Catch Your Breath The Vereda do Areeiro is a breathtaking 7-kilometer hike that connects the two highest peaks of the islands. It takes around three-and-a-half hours to complete (one way) and features tunnels and a few sharp ascents and descents all while providing panoramic views of the central core of the mountain range. You’ll also pass the only known breeding ground for the Zino’s petrel, a species native to the island and considered to be the most endangered seabird in Europe. Along the way, you’ll spot various caves dug out of volcanic tuff where cattle — and the occasional passion shepherd — take refuge.

Watch Out for the Sea-Wolf Offering some of the finest cliff scenery on Madeira, the Vereda da Ponta de São Lourenço hike explores the long, thin peninsula at the eastern end of the island. The paths are well-maintained but quite hilly and craggy, so make sure that you have some good walking shoes with ample grip and ankle support. The narrow peninsula is volcanic in origin and is formed primarily from basalt and limestone. Of the 138 species of flora identified on the cape, 31 are endemic (exclusive) to Madeira. Here you’ll also find one of the biggest colonies of seagulls in the region, and if you’re particularly lucky, you may even spot the world’s rarest seal, known in Madeira as the “sea-wolf.” At the end of the trail, there is a rocky outcrop from which you can dive into the Sardinha Porto, named after the previous owners of the land.

Look but Don’t Touch The Levada das 25 Fontes (or 25 fountains) follows the Levada do Risco at 1000 meters above sea level. The walk will take you past an impressive waterfall, and if you follow the track PR6, then you can visit the 25 Spring Lagoon, which is created by the waters that come down from the Paul da Serra (Mountain Marsh) and appear from behind the wall that forms the lagoon. Legend has it that if you dive in these waters, you will never be able to resurface, which is exactly what happened when an English tourist tried to debunk the supposed myth and was never seen or heard from again. This area includes the Laurisilva of Madeira forest, which was classified as a natural heritage site by UNESCO World Heritage Centre in 1999.

Feast Your Eyes on the Forest The Levada do Furado is one of the oldest state-owned levadas in Madeira and was procured back in 1822 in a bid to help irrigate the farmlands of Porto da Cruz. Another great spot to view the luscious Laurisilva, which is predominantly laurel and bay trees, lily of the valley, yellow foxglove, orchids, and chrysanthemum. Most of the walk is dominated by the Ribeiro Frio valley and features fantastic views of the traditional farming fields of Faial, São Roque do Faial and Porto da Cruz.

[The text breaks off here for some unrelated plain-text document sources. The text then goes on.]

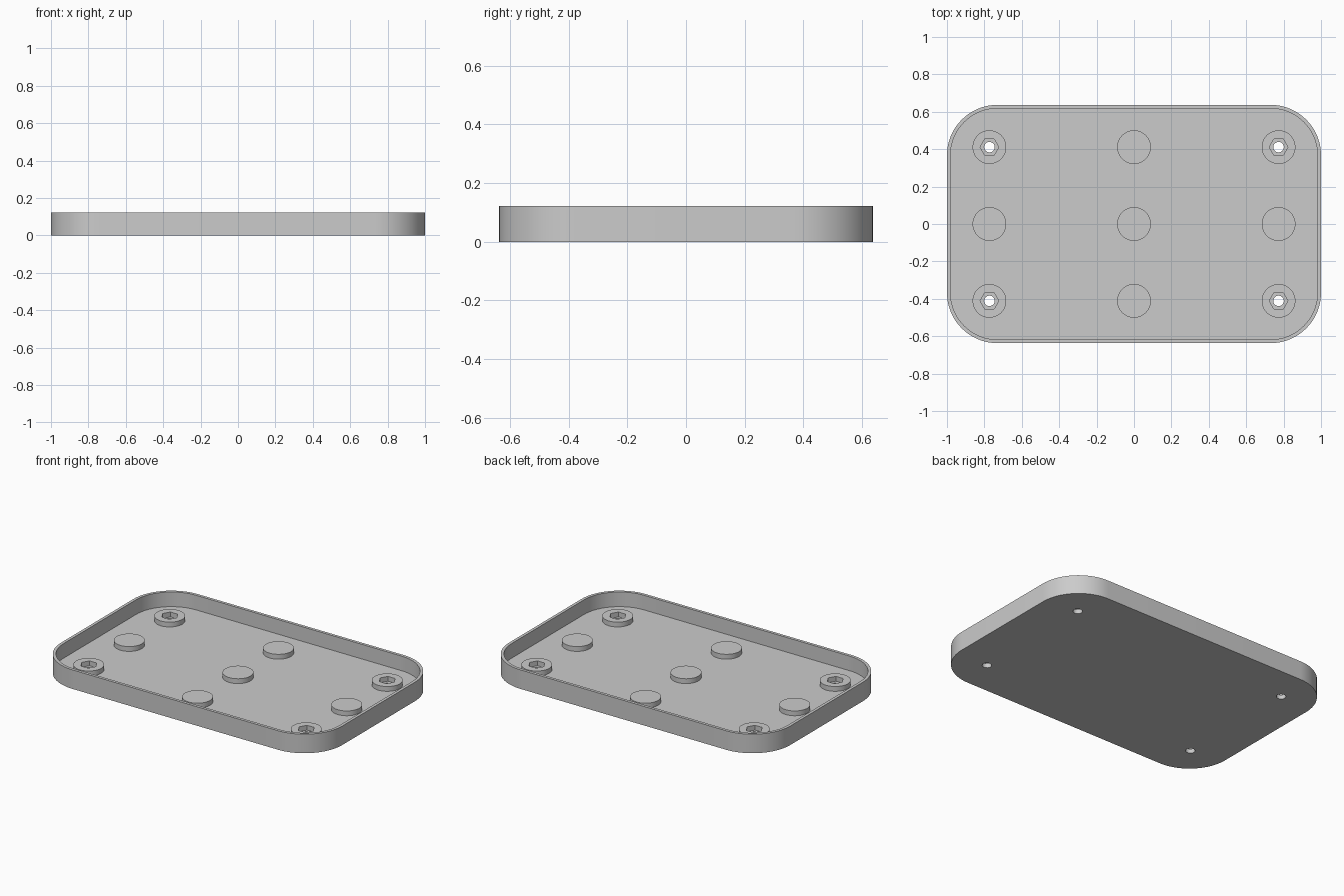
import bpy, bmesh, math
from mathutils import Matrix, Vector

cube = bpy.data.objects.get("Cube")
if cube:
    bpy.data.objects.remove(cube)

HALF_X, HALF_Y, CORNER = 1.0, 0.637, 0.27
HEIGHT, FLOOR, WALL = 0.122, 0.028, 0.019
PAD_R, PAD_TOP = 0.09, 0.059
COL_X, ROW_Y = 0.773, 0.411
SINK = 0.002

grey = bpy.data.materials.new("Plain Grey")
grey.use_nodes = True
colour = (0.6, 0.6, 0.6, 1)
grey.diffuse_color = colour
grey.node_tree.nodes["Principled BSDF"].inputs["Base Color"].default_value = colour


def prism(name, outline, z0, z1):
    """Extrude a flat outline from z0 up to z1."""
    bm = bmesh.new()
    base = bm.faces.new([bm.verts.new((x, y, z0)) for x, y in outline])
    top = bmesh.ops.extrude_face_region(bm, geom=[base])["geom"]
    verts = [g for g in top if isinstance(g, bmesh.types.BMVert)]
    bmesh.ops.translate(bm, verts=verts, vec=(0, 0, z1 - z0))
    bmesh.ops.recalc_face_normals(bm, faces=bm.faces)
    mesh = bpy.data.meshes.new(name)
    bm.to_mesh(mesh)
    bm.free()
    mesh.materials.append(grey)
    obj = bpy.data.objects.new(name, mesh)
    bpy.context.collection.objects.link(obj)
    return obj


def circle(radius, sides, cx=0, cy=0):
    turn = [2 * math.pi * i / sides for i in range(sides)]
    return [(cx + radius * math.cos(a), cy + radius * math.sin(a)) for a in turn]


def rounded_rect(inset, steps=20):
    """Rounded rectangle, shrunk evenly by inset."""
    r = CORNER - inset
    cx, cy = HALF_X - CORNER, HALF_Y - CORNER
    points = []
    for quarter, (sx, sy) in enumerate([(1, 1), (-1, 1), (-1, -1), (1, -1)]):
        for i in range(steps + 1):
            a = (quarter + i / steps) * math.pi / 2
            points.append((sx * cx + r * math.cos(a), sy * cy + r * math.sin(a)))
    return points


def cut(target, cutter):
    """Subtract the cutter, bake the result and drop the cutter."""
    cutter.hide_render = True
    mod = target.modifiers.new("cut", "BOOLEAN")
    mod.operation, mod.solver, mod.object = "DIFFERENCE", "EXACT", cutter
    bpy.context.view_layer.update()
    graph = bpy.context.evaluated_depsgraph_get()
    baked = bpy.data.meshes.new_from_object(target.evaluated_get(graph))
    target.modifiers.clear()
    target.data = baked
    bpy.data.objects.remove(cutter)


# Shallow tray with a thin upright wall
tray = prism("tray", rounded_rect(0), 0, HEIGHT)
cut(tray, prism("cavity", rounded_rect(WALL), FLOOR, HEIGHT + 0.1))
parts = [tray]

# Grid of round pads; the four corner ones hold a hex nut over a screw hole
for col, side in [(-1, "right"), (0, "middle"), (1, "left")]:
    for row, end in [(-1, "front"), (0, "centre"), (1, "back")]:
        x, y = col * COL_X, row * ROW_Y
        corner = col != 0 and row != 0
        kind = "nut_boss" if corner else "round_pad"
        pad = prism(f"{kind}_{end}_{side}", circle(PAD_R, 48, x, y), FLOOR - SINK, PAD_TOP)
        if corner:
            cut(pad, prism("hex_pocket", circle(0.05, 6, x, y), 0, HEIGHT))
            cut(tray, prism("screw_hole", circle(0.028, 24, x, y), -0.1, HEIGHT))
        parts.append(pad)

# Smooth the curved walls, keep the edges crisp
bpy.ops.object.select_all(action="DESELECT")
for obj in parts:
    obj.select_set(True)
bpy.context.view_layer.objects.active = tray
bpy.ops.object.shade_smooth_by_angle(angle=math.radians(30))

Take it Easy One of the routes located to the west of the island is the short but sweet Vereda do Jardim do Mar. This walk connects the high-altitude village of Prazeres with the quaint and charming surfing town of Jardim do Mar. This trail is probably best characterized by the dramatic altitudinal shift of around 500 meters, which means that even through this walk is relatively short, it should be taken at a slow pace so you can adjust to the changes in atmosphere and take in the sweeping views of the coast.

So there you have it: the five top walks in Madeira to add to your BUCKiTDREAM dairy. Don’t forget to share on Facebook, Instagram and Twitter. Happy trails!